● **AIM OF THE TASK**: Produce one exact copy of the records, no pictures.

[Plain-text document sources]
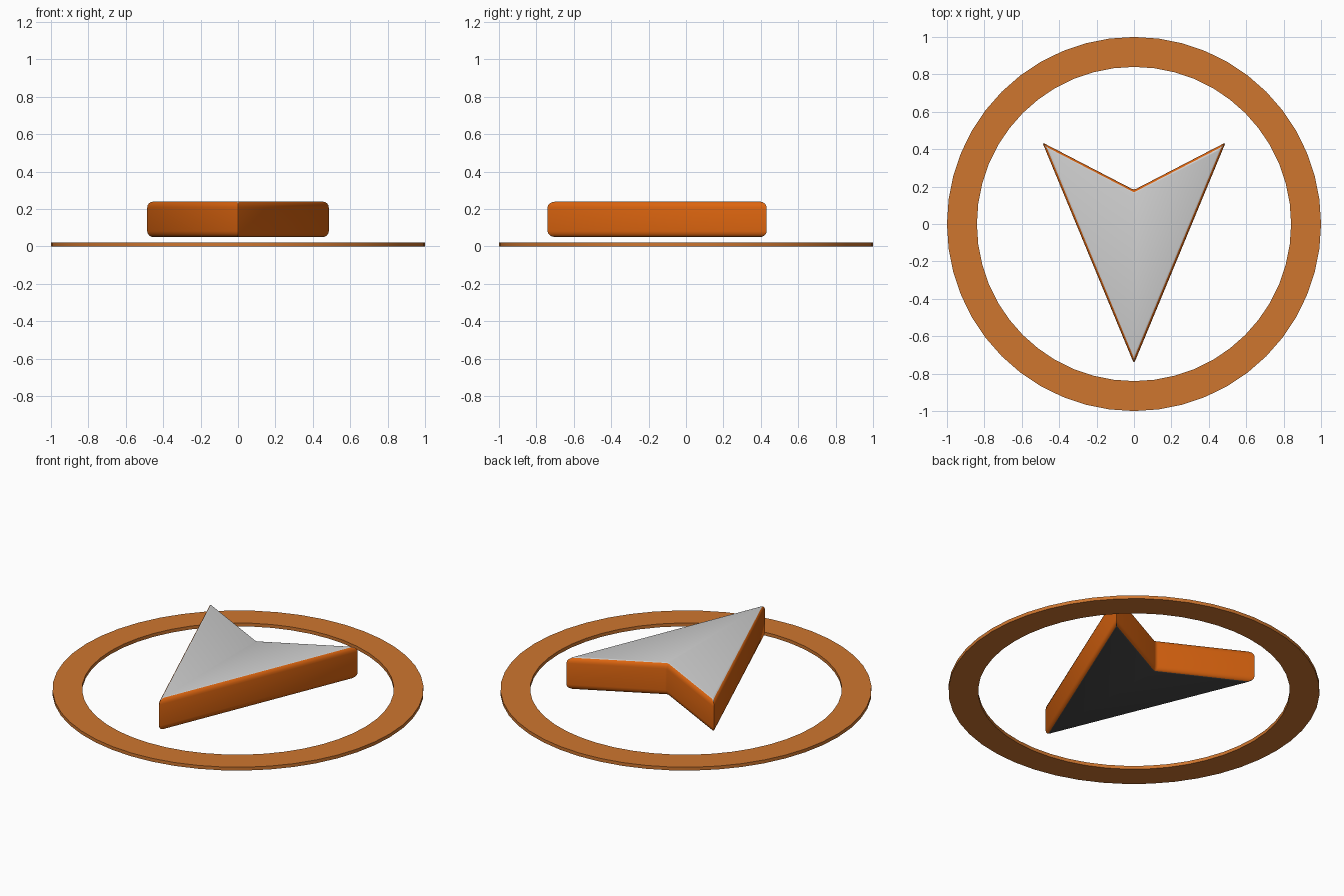
import bpy, bmesh, math
from mathutils import Vector

cube = bpy.data.objects.get("Cube")
if cube:
    bpy.data.objects.remove(cube)


def material(name, rgb):
    mat = bpy.data.materials.new(name)
    mat.use_nodes = True
    mat.diffuse_color = (*rgb, 1)
    mat.node_tree.nodes["Principled BSDF"].inputs["Base Color"].default_value = (*rgb, 1)
    return mat


ring_orange = material("muted orange", (0.62, 0.18, 0.028))
side_orange = material("bright orange", (0.72, 0.13, 0.005))
top_grey = material("light grey", (0.62, 0.62, 0.62))
base_dark = material("dark grey", (0.07, 0.07, 0.07))


def loft(name, loops, mats, closed=False):
    """Join equal loops of points into a skin, capped or closed on itself."""
    bm = bmesh.new()
    rows = [[bm.verts.new(p) for p in loop] for loop in loops]
    n = len(rows[0])
    pairs = list(zip(rows, rows[1:]))
    if closed:
        pairs.append((rows[-1], rows[0]))
    else:
        bm.faces.new(rows[0])
        bm.faces.new(rows[-1])
    for a, b in pairs:
        for i in range(n):
            j = (i + 1) % n
            bm.faces.new((a[i], a[j], b[j], b[i]))
    bmesh.ops.recalc_face_normals(bm, faces=bm.faces)
    mesh = bpy.data.meshes.new(name)
    bm.to_mesh(mesh)
    bm.free()
    for m in mats:
        mesh.materials.append(m)
    obj = bpy.data.objects.new(name, mesh)
    bpy.context.collection.objects.link(obj)
    bpy.ops.object.select_all(action='DESELECT')
    obj.select_set(True)
    bpy.context.view_layer.objects.active = obj
    bpy.ops.object.shade_smooth_by_angle(angle=math.radians(35))
    return obj


# Flat ground ring
def circle(radius, z, n=48):
    return [(radius * math.cos(math.tau * i / n), radius * math.sin(math.tau * i / n), z)
            for i in range(n)]


loft("ground_ring", [circle(1, 0), circle(1, 0.02), circle(0.84, 0.02), circle(0.84, 0)],
     [ring_orange], closed=True)

# Arrowhead outline, counter-clockwise: nose, left wing, notch, right wing
corners = [Vector(p) for p in ((0, -0.747), (0.49, 0.436), (0, 0.182), (-0.49, 0.436))]


def outline(inset, z, cut):
    """Arrow outline moved inwards, with each corner slightly rounded."""
    points = []
    for i, p in enumerate(corners):
        u = (corners[i - 1] - p).normalized()
        v = (corners[(i + 1) % 4] - p).normalized()
        p = p + (u + v) * inset / v.cross(u)
        for q in (p + u * cut, p + (u + v) * cut * 0.3, p + v * cut):
            points.append((q.x, q.y, z))
    return points


# Rounded rim profile, bottom to top
low, high, rim_width, rim_height, steps = 0.05, 0.24, 0.018, 0.032, 4
rim = []
for k in range(steps + 1):
    a = math.pi / 2 * k / steps
    rim.append((rim_width * (1 - math.sin(a)), rim_height * (1 - math.cos(a))))
loops = [outline(d, low + h, 0.012 - d * 0.4) for d, h in rim]
loops += [outline(d, high - h, 0.012 - d * 0.4) for d, h in reversed(rim)]
arrow = loft("arrowhead", loops, [side_orange, top_grey, base_dark])

# Grey on the upward faces, dark on the downward ones
for face in arrow.data.polygons:
    if face.normal.z > 0.8:
        face.material_index = 1
    elif face.normal.z < -0.8:
        face.material_index = 2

● **ANSWER TO THIS PROBLEM**:
import bpy, bmesh, math
from mathutils import Vector

cube = bpy.data.objects.get("Cube")
if cube:
    bpy.data.objects.remove(cube)


def material(name, rgb):
    mat = bpy.data.materials.new(name)
    mat.use_nodes = True
    mat.diffuse_color = (*rgb, 1)
    mat.node_tree.nodes["Principled BSDF"].inputs["Base Color"].default_value = (*rgb, 1)
    return mat


ring_orange = material("muted orange", (0.62, 0.18, 0.028))
side_orange = material("bright orange", (0.72, 0.13, 0.005))
top_grey = material("light grey", (0.62, 0.62, 0.62))
base_dark = material("dark grey", (0.07, 0.07, 0.07))


def loft(name, loops, mats, closed=False):
    """Join equal loops of points into a skin, capped or closed on itself."""
    bm = bmesh.new()
    rows = [[bm.verts.new(p) for p in loop] for loop in loops]
    n = len(rows[0])
    pairs = list(zip(rows, rows[1:]))
    if closed:
        pairs.append((rows[-1], rows[0]))
    else:
        bm.faces.new(rows[0])
        bm.faces.new(rows[-1])
    for a, b in pairs:
        for i in range(n):
            j = (i + 1) % n
            bm.faces.new((a[i], a[j], b[j], b[i]))
    bmesh.ops.recalc_face_normals(bm, faces=bm.faces)
    mesh = bpy.data.meshes.new(name)
    bm.to_mesh(mesh)
    bm.free()
    for m in mats:
        mesh.materials.append(m)
    obj = bpy.data.objects.new(name, mesh)
    bpy.context.collection.objects.link(obj)
    bpy.ops.object.select_all(action='DESELECT')
    obj.select_set(True)
    bpy.context.view_layer.objects.active = obj
    bpy.ops.object.shade_smooth_by_angle(angle=math.radians(35))
    return obj


# Flat ground ring
def circle(radius, z, n=48):
    return [(radius * math.cos(math.tau * i / n), radius * math.sin(math.tau * i / n), z)
            for i in range(n)]


loft("ground_ring", [circle(1, 0), circle(1, 0.02), circle(0.84, 0.02), circle(0.84, 0)],
     [ring_orange], closed=True)

# Arrowhead outline, counter-clockwise: nose, left wing, notch, right wing
corners = [Vector(p) for p in ((0, -0.747), (0.49, 0.436), (0, 0.182), (-0.49, 0.436))]


def outline(inset, z, cut):
    """Arrow outline moved inwards, with each corner slightly rounded."""
    points = []
    for i, p in enumerate(corners):
        u = (corners[i - 1] - p).normalized()
        v = (corners[(i + 1) % 4] - p).normalized()
        p = p + (u + v) * inset / v.cross(u)
        for q in (p + u * cut, p + (u + v) * cut * 0.3, p + v * cut):
            points.append((q.x, q.y, z))
    return points


# Rounded rim profile, bottom to top
low, high, rim_width, rim_height, steps = 0.05, 0.24, 0.018, 0.032, 4
rim = []
for k in range(steps + 1):
    a = math.pi / 2 * k / steps
    rim.append((rim_width * (1 - math.sin(a)), rim_height * (1 - math.cos(a))))
loops = [outline(d, low + h, 0.012 - d * 0.4) for d, h in rim]
loops += [outline(d, high - h, 0.012 - d * 0.4) for d, h in reversed(rim)]
arrow = loft("arrowhead", loops, [side_orange, top_grey, base_dark])

# Grey on the upward faces, dark on the downward ones
for face in arrow.data.polygons:
    if face.normal.z > 0.8:
        face.material_index = 1
    elif face.normal.z < -0.8:
        face.material_index = 2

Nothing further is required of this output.